JB: How much do you have left to do before you reopen?
Adam: We’re making great progress. The new ADA compliant bathroom has been framed and the plumbing roughed in with initial inspections scheduled for Thursday. We’ve been addressing the electrical issues and started work on the new circuits last night, which includes adding emergency lighting and exit signs. We’ve also done a lot of clean up and organization, gotten rid of some accumulated junk, and increased our storage capacity.
Joe: We should be able to re-open the simpler (from a regulations and permit perspective) parts of the space quickly and resume making (things like electronics, programing) while re-opening the more complicated parts (welding, metalwork) as fast as we can provide approved areas to do such.

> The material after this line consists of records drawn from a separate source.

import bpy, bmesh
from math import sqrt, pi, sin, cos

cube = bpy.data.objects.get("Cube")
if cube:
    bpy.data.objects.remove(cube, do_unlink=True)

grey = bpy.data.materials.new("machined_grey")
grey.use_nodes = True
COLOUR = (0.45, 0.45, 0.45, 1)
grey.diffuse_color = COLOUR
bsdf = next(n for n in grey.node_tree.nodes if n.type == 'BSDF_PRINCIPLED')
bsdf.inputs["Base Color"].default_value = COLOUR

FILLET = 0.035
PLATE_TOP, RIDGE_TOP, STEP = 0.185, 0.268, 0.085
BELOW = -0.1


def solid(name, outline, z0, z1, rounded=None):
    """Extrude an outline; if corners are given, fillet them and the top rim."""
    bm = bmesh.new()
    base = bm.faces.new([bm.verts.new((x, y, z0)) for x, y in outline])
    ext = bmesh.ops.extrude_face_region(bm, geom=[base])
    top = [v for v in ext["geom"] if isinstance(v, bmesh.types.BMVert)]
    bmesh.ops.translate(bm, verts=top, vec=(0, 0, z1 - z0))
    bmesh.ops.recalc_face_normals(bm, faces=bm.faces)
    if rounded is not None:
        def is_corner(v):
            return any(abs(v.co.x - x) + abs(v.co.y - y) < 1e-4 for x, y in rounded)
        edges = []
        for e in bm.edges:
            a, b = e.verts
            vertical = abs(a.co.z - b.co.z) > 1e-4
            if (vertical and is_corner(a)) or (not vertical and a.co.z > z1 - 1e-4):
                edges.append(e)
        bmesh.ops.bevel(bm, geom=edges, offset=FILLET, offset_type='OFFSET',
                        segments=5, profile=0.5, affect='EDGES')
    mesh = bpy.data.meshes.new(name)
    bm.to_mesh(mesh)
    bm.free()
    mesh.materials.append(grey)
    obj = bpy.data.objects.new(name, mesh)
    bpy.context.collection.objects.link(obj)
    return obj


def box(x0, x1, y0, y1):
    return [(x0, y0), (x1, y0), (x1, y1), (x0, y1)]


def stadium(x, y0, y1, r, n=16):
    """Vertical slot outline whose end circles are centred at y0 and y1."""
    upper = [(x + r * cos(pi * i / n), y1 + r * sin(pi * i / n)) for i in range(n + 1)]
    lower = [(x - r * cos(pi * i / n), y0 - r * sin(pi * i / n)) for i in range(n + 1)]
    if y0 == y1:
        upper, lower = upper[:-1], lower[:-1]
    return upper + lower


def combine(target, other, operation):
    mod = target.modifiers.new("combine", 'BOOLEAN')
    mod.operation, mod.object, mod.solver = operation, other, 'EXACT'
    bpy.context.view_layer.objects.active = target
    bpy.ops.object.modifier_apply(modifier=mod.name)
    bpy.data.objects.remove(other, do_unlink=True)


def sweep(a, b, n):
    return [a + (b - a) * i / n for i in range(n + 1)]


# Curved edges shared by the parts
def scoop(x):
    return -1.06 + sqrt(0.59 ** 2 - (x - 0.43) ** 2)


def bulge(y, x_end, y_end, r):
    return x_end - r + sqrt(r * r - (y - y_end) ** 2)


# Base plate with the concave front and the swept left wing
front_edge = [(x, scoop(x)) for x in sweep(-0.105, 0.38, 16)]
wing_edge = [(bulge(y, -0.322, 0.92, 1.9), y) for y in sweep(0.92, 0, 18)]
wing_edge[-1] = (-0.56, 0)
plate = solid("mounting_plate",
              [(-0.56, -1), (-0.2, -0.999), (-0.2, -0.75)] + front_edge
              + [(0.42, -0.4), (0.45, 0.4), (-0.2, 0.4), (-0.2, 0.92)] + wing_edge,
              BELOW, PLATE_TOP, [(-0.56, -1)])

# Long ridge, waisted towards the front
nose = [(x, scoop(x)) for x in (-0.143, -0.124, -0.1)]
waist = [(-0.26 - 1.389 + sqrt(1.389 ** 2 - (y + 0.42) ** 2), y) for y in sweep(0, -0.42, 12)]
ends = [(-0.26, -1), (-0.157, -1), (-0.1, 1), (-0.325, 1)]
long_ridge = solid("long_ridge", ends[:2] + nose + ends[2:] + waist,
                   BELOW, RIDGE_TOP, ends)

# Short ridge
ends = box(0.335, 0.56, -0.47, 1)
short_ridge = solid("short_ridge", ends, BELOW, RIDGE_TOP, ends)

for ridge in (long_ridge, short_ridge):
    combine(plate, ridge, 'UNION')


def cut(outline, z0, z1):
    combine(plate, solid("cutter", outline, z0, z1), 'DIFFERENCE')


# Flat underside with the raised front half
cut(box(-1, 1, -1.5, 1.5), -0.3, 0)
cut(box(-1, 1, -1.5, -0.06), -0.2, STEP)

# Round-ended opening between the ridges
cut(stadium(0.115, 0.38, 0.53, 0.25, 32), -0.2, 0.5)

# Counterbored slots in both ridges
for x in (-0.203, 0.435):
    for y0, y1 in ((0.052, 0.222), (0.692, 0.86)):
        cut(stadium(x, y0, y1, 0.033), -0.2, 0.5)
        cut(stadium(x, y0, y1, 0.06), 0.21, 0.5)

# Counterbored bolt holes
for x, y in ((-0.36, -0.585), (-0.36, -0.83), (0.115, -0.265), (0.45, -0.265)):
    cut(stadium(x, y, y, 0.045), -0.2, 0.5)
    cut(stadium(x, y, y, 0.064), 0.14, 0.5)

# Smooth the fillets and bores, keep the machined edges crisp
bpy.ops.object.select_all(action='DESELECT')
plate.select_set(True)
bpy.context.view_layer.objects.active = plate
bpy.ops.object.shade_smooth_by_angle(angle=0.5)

JB: Thanks! (and feel free to add anything based on what you wanted to tell readers.)
Adam: I will add that this closure hasn’t been entirely a bad thing. There were a lot of infrastructure related projects we have been wanting to do for quite some time now, and this gave us the perfect opportunity to do them. For instance we’ve wanted to paint the floor under the lift, but it’s such a popular feature that we hadn’t been able to block off the area for a week to let the paint cure. We can also wrap up a multitude of things that were started then stalled when they were “good enough”, like drywall that was repaired but never painted. We’ve always been safety conscious and require members to be trained before they use any potentially dangerous equipment. We’ve gained a ton of supporters and friends, and while we’ve lost a few members due to the closure, I think we’ll have a net positive with all the people who have said they want to join as soon as we reopen. Some of our hardest working helpers have been people that weren’t even members before this happened. We have no employees (directors pay dues like everyone else), everything is done by volunteers, and we couldn’t do it without them. Once this is all done we’ll have a much better organized and impressive looking facility than we did before.
Joe: Although there are a lot of positives, it has been a drain on our finances. We’re not charging members dues during the closure (though several have graciously volunteered to pay anyway), and we have a lot of costs associated with the construction on top of still making rent. We could really use help through donations and want to give a shout out to Space Federation, a non-profit we’ve been involved with that is set up to help hackerspace-like groups throughout the world. Paypal donations sent via the link on our web page are handled by them, and thus are tax deductible. They’ve also been extremely helpful in providing advice and guidance.